• **Your task**
Determine the number of lines in the listing below that hold the word "high". Write the number alone.

• **Source data**
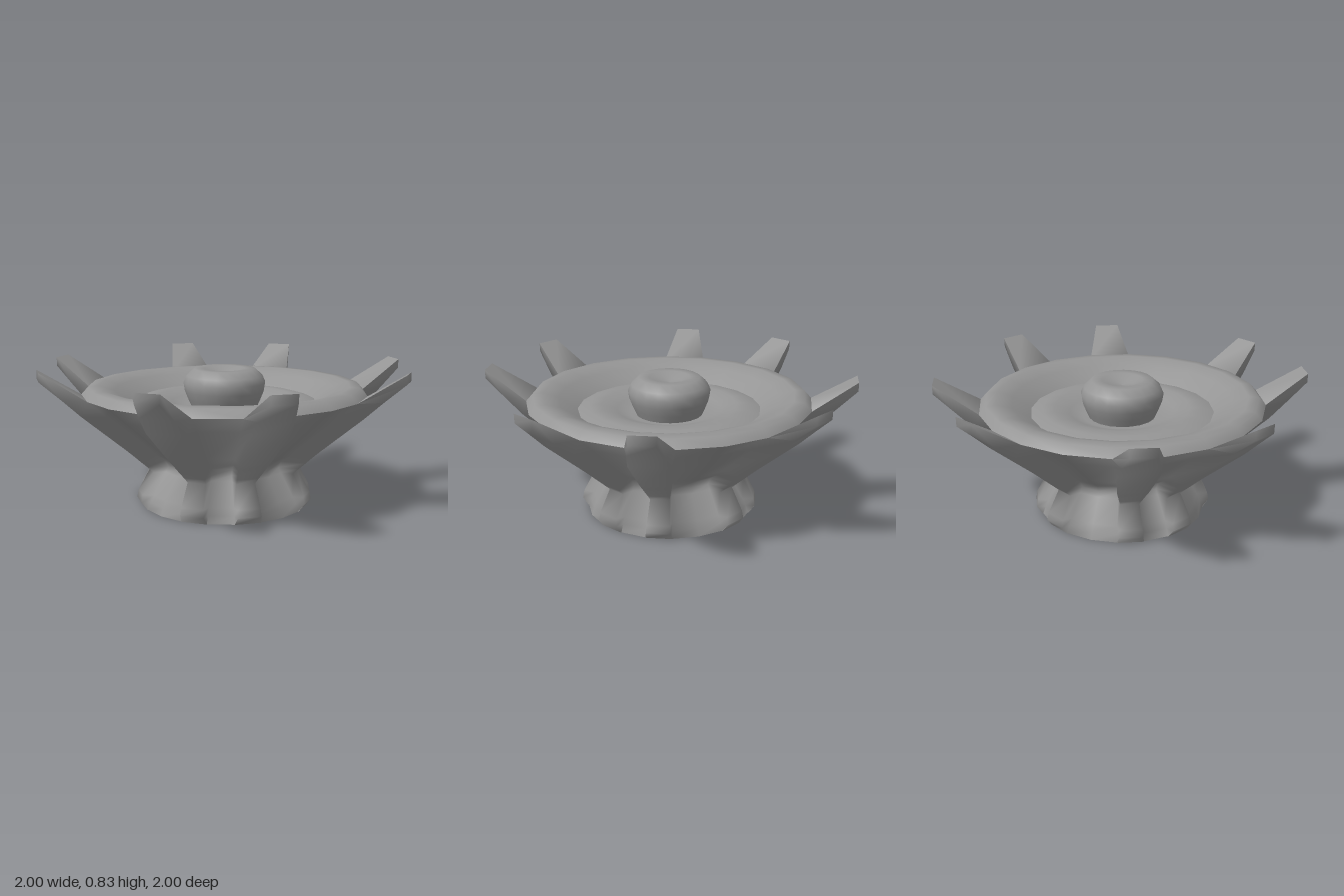
import * as THREE from 'three';
import { toCreasedNormals } from 'three/addons/utils/BufferGeometryUtils.js';

const SIDES = 20;
const STEP = 2 * Math.PI / SIDES;
const HALF = STEP / 2;
const FIN_SIDES = [1, 3]; // sides carrying a fin, within each quarter of five

export function createModel() {
  const group = new THREE.Group();
  const material = new THREE.MeshStandardMaterial({ color: 0x959595 });

  const add = (name, geometry) => {
    const mesh = new THREE.Mesh(geometry, material);
    mesh.name = name;
    group.add(mesh);
  };
  // Each profile is turned separately, so edges between parts stay sharp
  const turn = (name, profile) =>
    add(name, new THREE.LatheGeometry(profile.map(([r, y]) => new THREE.Vector2(r, y)), SIDES));

  turn('underside', [[0, 0], [0.49, 0]]);
  add('finnedShell', shellGeometry());
  turn('bowlRim', [[0.84, 0.67], [0.8, 0.715], [0.74, 0.72], [0.65, 0.69], [0.54, 0.62]]);
  turn('bowlFloor', [[0.54, 0.62], [0.47, 0.642], [0.4, 0.645], [0.31, 0.618], [0.23, 0.59], [0, 0.585]]);
  turn('knob', [[0.195, 0.585], [0.215, 0.63], [0.235, 0.68], [0.243, 0.73], [0.225, 0.77],
    [0.18, 0.81], [0.12, 0.81], [0.07, 0.785], [0, 0.775]]);
  return group;
}

// Foot, neck and outside of the bowl, with eight fins drawn out of its sides
function shellGeometry() {
  // wall radius, wall height, then the fin's outer distance, height and half width
  const stations = [
    [0.49, 0, 0.488, 0, 0.077],
    [0.475, 0.045, 0.522, 0.045, 0.07],
    [0.457, 0.085, 0.514, 0.09, 0.066],
    [0.378, 0.22, 0.445, 0.22, 0.055],
    [0.362, 0.25, 0.483, 0.255, 0.062],
    [0.38, 0.29, 0.525, 0.293, 0.071],
    [0.44, 0.33, 0.565, 0.33, 0.079],
    [0.495, 0.377, 0.61, 0.37, 0.088],
    [0.73, 0.577, 0.86, 0.58, 0.113],
    [0.84, 0.67, 0.97, 0.68, 0.098],
  ];
  const positions = [];
  const quad = (...corners) => {
    for (const i of [0, 1, 2, 0, 2, 3]) positions.push(...corners[i]);
  };
  for (let side = 0; side < SIDES; side++) {
    const angle = (side + 0.5) * STEP;
    const sin = Math.sin(angle), cos = Math.cos(angle);
    // across the side, height, distance from the axis
    const point = (v, y, d) => [d * sin + v * cos, y, d * cos - v * sin];
    const hasFin = FIN_SIDES.includes(side % 5);

    const sections = stations.map(([r, y, outD, outY, outW]) => {
      const w = r * Math.sin(HALF), d = r * Math.cos(HALF);
      return hasFin
        ? [point(-w, y, d), point(-outW, outY, outD), point(outW, outY, outD), point(w, y, d)]
        : [point(-w, y, d), point(w, y, d)];
    });
    // raised fin tip
    if (hasFin) {
      sections.push([point(-0.073, 0.833, 1.086), point(-0.07, 0.78, 1.086),
        point(0.07, 0.78, 1.086), point(0.073, 0.833, 1.086)]);
    }
    for (let i = 0; i < sections.length - 1; i++) {
      const low = sections[i], high = sections[i + 1];
      for (let j = 0; j < low.length - 1; j++) quad(low[j], low[j + 1], high[j + 1], high[j]);
    }
    // top face beyond the rim, and end face
    if (hasFin) {
      const [rim, tip] = sections.slice(-2);
      quad(rim[3], rim[0], tip[0], tip[3]);
      quad(tip[1], tip[2], tip[3], tip[0]);
    }
  }
  const geometry = new THREE.BufferGeometry();
  geometry.setAttribute('position', new THREE.Float32BufferAttribute(positions, 3));
  // a wide crease angle rounds the shading between wall and fins
  return toCreasedNormals(geometry, 1.7);
}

• **Solution to the problem**
2